BERLIN, Feb 4 (Reuters) – Germany’s most populous state has made final checks on stolen bank data belonging to potential tax cheats and is ready to buy the information, a person familiar with the matter told Reuters on Thursday.
“We have finished the examination,” said a source from the financial authorities of the state of North Rhine-Westphalia. “The groundwork has thus been laid to acquire the data.”
German Finance Minister Wolfgang Schaeuble sent shivers through the large Swiss private banking industry this week when he said Berlin was prepared to pay for stolen data belonging to potential tax dodgers at a Swiss bank.
The data could lead to the state raking in greater sums of money in tax evasion than previously thought, the Sueddeutsche Zeitung reported on Thursday, citing authorities.
German media had reported that the data on up to 1,500 possible tax evaders could lead to 100 million euros ($139 million) for state coffers.
Germany had already paid for stolen data in 2008 when it purchased information stolen from Liechtenstein’s top bank LGT, forcing the tiny principality to give up bank secrecy rules.
In an interview with Reuters earlier this week, Schaeuble said it was the responsibility of individual German states to decide what to do with such data.
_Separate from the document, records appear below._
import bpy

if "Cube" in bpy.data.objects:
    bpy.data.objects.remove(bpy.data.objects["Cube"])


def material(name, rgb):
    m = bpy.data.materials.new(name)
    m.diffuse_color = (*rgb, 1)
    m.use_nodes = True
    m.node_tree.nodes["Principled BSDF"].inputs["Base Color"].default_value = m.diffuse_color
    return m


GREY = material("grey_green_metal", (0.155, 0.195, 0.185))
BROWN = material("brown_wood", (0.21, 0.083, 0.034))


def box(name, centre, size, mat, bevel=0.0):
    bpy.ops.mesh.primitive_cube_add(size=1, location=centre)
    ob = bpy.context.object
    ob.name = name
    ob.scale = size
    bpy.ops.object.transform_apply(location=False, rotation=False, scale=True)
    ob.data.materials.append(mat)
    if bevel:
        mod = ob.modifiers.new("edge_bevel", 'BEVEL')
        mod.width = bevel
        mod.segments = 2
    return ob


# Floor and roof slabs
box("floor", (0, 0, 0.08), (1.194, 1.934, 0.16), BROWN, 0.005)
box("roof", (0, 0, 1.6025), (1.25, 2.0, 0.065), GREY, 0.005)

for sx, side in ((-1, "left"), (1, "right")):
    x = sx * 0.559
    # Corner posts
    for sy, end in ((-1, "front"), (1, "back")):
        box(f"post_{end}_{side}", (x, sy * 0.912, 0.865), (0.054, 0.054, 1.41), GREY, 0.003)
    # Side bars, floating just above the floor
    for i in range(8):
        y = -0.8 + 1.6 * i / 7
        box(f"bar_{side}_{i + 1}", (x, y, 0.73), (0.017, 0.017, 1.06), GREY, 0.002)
(Reporting by Klaus Lauer, Writing by Sarah Marsh; Editing by Kim Coghill) ((firstname.lastname@example.org; +49 30 2888 5226; RM: email@example.com)) ($1=.7202 Euro)